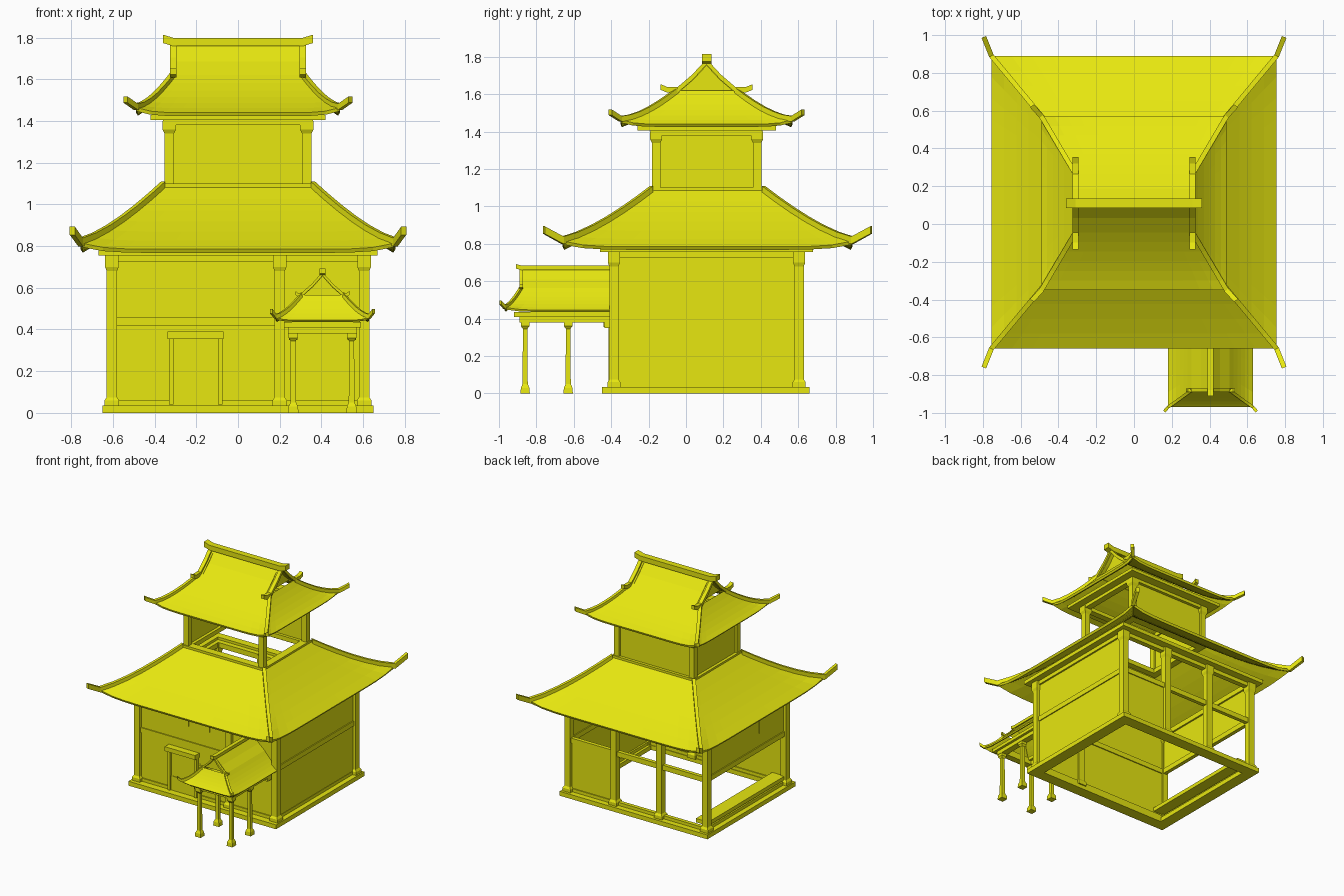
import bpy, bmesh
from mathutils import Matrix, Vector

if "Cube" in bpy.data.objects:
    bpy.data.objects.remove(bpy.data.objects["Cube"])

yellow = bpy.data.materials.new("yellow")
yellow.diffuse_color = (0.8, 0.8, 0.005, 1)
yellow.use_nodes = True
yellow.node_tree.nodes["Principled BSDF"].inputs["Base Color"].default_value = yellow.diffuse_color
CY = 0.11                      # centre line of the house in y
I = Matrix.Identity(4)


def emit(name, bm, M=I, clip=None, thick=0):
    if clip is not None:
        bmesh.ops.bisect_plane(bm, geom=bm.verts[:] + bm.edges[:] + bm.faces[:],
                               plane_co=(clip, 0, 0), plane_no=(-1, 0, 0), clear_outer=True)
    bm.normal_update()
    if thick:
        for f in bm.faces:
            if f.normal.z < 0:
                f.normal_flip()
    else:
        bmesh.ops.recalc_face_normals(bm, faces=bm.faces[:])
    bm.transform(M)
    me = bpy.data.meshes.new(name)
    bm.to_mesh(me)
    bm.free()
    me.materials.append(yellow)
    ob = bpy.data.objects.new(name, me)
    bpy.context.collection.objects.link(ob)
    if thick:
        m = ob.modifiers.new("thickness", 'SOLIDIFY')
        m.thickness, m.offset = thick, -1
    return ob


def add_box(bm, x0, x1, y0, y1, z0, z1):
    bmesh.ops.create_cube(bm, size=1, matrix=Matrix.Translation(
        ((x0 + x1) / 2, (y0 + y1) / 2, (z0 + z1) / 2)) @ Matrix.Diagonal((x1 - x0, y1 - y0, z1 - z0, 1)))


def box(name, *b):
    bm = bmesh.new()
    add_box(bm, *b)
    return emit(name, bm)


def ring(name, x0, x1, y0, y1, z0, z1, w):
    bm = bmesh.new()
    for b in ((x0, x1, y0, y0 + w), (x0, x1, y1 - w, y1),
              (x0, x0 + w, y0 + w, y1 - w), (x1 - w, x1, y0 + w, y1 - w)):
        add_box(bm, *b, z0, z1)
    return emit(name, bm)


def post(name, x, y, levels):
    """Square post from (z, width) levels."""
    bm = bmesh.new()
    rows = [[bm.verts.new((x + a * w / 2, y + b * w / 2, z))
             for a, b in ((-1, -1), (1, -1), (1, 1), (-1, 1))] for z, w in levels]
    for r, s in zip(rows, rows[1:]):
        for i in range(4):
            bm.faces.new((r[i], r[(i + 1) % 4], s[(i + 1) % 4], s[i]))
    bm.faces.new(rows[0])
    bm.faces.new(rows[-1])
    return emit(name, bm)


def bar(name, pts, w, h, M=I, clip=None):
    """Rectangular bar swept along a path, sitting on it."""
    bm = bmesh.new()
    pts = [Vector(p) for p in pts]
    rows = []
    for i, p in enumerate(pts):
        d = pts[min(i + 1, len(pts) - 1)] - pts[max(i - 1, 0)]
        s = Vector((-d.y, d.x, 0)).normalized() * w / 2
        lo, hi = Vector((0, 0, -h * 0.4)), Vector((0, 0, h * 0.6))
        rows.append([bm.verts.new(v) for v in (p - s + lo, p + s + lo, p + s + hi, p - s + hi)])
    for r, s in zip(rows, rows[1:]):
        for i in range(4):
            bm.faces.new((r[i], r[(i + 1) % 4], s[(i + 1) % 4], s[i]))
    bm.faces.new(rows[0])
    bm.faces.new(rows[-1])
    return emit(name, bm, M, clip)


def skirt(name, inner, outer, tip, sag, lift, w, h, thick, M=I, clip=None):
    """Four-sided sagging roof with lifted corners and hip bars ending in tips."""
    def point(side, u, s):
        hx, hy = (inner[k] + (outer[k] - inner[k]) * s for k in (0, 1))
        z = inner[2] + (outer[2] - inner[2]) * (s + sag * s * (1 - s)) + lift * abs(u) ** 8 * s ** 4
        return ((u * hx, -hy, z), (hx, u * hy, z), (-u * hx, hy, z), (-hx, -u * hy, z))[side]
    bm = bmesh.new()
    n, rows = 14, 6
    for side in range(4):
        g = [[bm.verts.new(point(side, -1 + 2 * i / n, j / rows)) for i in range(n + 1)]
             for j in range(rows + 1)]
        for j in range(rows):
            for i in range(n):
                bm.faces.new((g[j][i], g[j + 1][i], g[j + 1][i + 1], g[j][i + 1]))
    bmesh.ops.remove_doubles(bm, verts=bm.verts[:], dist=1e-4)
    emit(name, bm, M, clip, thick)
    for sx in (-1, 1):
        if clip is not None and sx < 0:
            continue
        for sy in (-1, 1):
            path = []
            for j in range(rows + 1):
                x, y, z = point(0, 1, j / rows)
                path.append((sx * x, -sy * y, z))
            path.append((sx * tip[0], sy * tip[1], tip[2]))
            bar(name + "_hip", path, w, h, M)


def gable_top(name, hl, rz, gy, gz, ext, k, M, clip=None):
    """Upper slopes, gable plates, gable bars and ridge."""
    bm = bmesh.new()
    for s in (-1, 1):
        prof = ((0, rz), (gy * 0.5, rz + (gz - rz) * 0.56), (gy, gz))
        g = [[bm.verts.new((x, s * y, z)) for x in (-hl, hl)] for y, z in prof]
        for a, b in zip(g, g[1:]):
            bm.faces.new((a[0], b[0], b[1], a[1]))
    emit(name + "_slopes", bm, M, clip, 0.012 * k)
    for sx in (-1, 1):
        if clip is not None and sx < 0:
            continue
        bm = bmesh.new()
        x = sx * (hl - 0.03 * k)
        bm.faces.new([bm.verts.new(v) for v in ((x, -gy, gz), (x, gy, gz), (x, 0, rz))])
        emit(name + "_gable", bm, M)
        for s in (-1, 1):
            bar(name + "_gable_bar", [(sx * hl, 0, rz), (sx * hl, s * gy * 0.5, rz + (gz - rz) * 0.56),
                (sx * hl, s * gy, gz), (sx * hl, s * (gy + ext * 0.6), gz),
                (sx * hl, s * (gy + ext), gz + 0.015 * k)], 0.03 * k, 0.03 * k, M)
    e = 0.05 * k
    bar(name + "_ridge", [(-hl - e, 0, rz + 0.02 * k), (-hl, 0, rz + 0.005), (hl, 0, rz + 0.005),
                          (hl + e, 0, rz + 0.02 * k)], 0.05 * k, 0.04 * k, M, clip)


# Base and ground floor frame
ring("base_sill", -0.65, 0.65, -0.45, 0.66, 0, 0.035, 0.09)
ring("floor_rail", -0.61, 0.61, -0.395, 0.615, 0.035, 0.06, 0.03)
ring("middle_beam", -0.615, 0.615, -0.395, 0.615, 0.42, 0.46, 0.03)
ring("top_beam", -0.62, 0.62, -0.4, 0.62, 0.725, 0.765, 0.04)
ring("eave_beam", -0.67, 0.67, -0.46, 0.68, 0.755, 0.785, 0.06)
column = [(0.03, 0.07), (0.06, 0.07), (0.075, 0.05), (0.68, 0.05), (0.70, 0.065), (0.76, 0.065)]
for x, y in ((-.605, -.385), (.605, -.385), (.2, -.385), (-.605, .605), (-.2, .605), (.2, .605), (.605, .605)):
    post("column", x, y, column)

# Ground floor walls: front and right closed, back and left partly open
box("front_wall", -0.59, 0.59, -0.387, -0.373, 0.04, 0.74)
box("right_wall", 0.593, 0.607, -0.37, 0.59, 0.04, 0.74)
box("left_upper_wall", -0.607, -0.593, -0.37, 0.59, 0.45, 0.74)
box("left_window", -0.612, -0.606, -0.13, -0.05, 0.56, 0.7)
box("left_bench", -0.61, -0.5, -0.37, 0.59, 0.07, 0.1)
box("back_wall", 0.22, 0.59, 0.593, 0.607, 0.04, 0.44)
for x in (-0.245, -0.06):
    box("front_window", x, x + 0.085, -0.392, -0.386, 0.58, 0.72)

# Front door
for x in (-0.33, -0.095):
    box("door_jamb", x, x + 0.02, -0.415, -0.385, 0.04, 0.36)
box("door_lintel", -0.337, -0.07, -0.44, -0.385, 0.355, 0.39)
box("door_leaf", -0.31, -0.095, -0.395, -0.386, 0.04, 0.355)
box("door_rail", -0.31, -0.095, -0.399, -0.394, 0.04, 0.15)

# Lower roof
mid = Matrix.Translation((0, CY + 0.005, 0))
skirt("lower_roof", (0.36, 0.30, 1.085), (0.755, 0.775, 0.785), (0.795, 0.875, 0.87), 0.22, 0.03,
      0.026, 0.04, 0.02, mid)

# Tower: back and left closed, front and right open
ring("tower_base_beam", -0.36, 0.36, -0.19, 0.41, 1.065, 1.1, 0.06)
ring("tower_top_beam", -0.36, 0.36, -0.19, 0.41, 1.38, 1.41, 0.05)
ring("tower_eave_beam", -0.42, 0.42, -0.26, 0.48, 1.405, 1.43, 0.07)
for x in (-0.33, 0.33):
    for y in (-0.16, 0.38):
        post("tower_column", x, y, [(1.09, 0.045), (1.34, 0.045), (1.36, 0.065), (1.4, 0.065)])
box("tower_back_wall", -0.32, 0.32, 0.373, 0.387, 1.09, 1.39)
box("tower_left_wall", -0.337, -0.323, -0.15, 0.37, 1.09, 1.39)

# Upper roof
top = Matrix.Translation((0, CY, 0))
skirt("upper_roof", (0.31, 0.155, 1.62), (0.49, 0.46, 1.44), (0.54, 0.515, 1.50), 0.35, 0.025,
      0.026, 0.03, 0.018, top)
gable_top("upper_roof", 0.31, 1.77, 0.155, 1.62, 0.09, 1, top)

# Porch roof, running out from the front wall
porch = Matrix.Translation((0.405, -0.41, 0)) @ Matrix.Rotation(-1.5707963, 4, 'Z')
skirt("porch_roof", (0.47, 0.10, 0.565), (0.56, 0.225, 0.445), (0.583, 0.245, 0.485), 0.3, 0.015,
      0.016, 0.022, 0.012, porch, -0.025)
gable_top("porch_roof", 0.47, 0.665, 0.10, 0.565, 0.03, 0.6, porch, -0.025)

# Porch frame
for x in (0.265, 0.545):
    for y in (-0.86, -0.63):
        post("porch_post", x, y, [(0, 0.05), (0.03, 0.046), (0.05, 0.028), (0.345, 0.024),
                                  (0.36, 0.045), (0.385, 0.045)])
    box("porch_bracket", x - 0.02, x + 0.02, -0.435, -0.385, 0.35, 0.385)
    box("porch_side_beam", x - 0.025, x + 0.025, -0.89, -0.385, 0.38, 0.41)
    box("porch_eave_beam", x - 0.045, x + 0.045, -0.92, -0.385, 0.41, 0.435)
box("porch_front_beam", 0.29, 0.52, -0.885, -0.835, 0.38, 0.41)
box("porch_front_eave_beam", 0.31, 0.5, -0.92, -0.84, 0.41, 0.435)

- **Exercise description**
Using the entries above, return exactly the lines from the line with "-0.373, 0.04, 0.74)" to the line with "0.37, 1.09, 1.39)", counting both of those lines.

- **Exercise solution**
box("front_wall", -0.59, 0.59, -0.387, -0.373, 0.04, 0.74)
box("right_wall", 0.593, 0.607, -0.37, 0.59, 0.04, 0.74)
box("left_upper_wall", -0.607, -0.593, -0.37, 0.59, 0.45, 0.74)
box("left_window", -0.612, -0.606, -0.13, -0.05, 0.56, 0.7)
box("left_bench", -0.61, -0.5, -0.37, 0.59, 0.07, 0.1)
box("back_wall", 0.22, 0.59, 0.593, 0.607, 0.04, 0.44)
for x in (-0.245, -0.06):
    box("front_window", x, x + 0.085, -0.392, -0.386, 0.58, 0.72)

# Front door
for x in (-0.33, -0.095):
    box("door_jamb", x, x + 0.02, -0.415, -0.385, 0.04, 0.36)
box("door_lintel", -0.337, -0.07, -0.44, -0.385, 0.355, 0.39)
box("door_leaf", -0.31, -0.095, -0.395, -0.386, 0.04, 0.355)
box("door_rail", -0.31, -0.095, -0.399, -0.394, 0.04, 0.15)

# Lower roof
mid = Matrix.Translation((0, CY + 0.005, 0))
skirt("lower_roof", (0.36, 0.30, 1.085), (0.755, 0.775, 0.785), (0.795, 0.875, 0.87), 0.22, 0.03,
      0.026, 0.04, 0.02, mid)

# Tower: back and left closed, front and right open
ring("tower_base_beam", -0.36, 0.36, -0.19, 0.41, 1.065, 1.1, 0.06)
ring("tower_top_beam", -0.36, 0.36, -0.19, 0.41, 1.38, 1.41, 0.05)
ring("tower_eave_beam", -0.42, 0.42, -0.26, 0.48, 1.405, 1.43, 0.07)
for x in (-0.33, 0.33):
    for y in (-0.16, 0.38):
        post("tower_column", x, y, [(1.09, 0.045), (1.34, 0.045), (1.36, 0.065), (1.4, 0.065)])
box("tower_back_wall", -0.32, 0.32, 0.373, 0.387, 1.09, 1.39)
box("tower_left_wall", -0.337, -0.323, -0.15, 0.37, 1.09, 1.39)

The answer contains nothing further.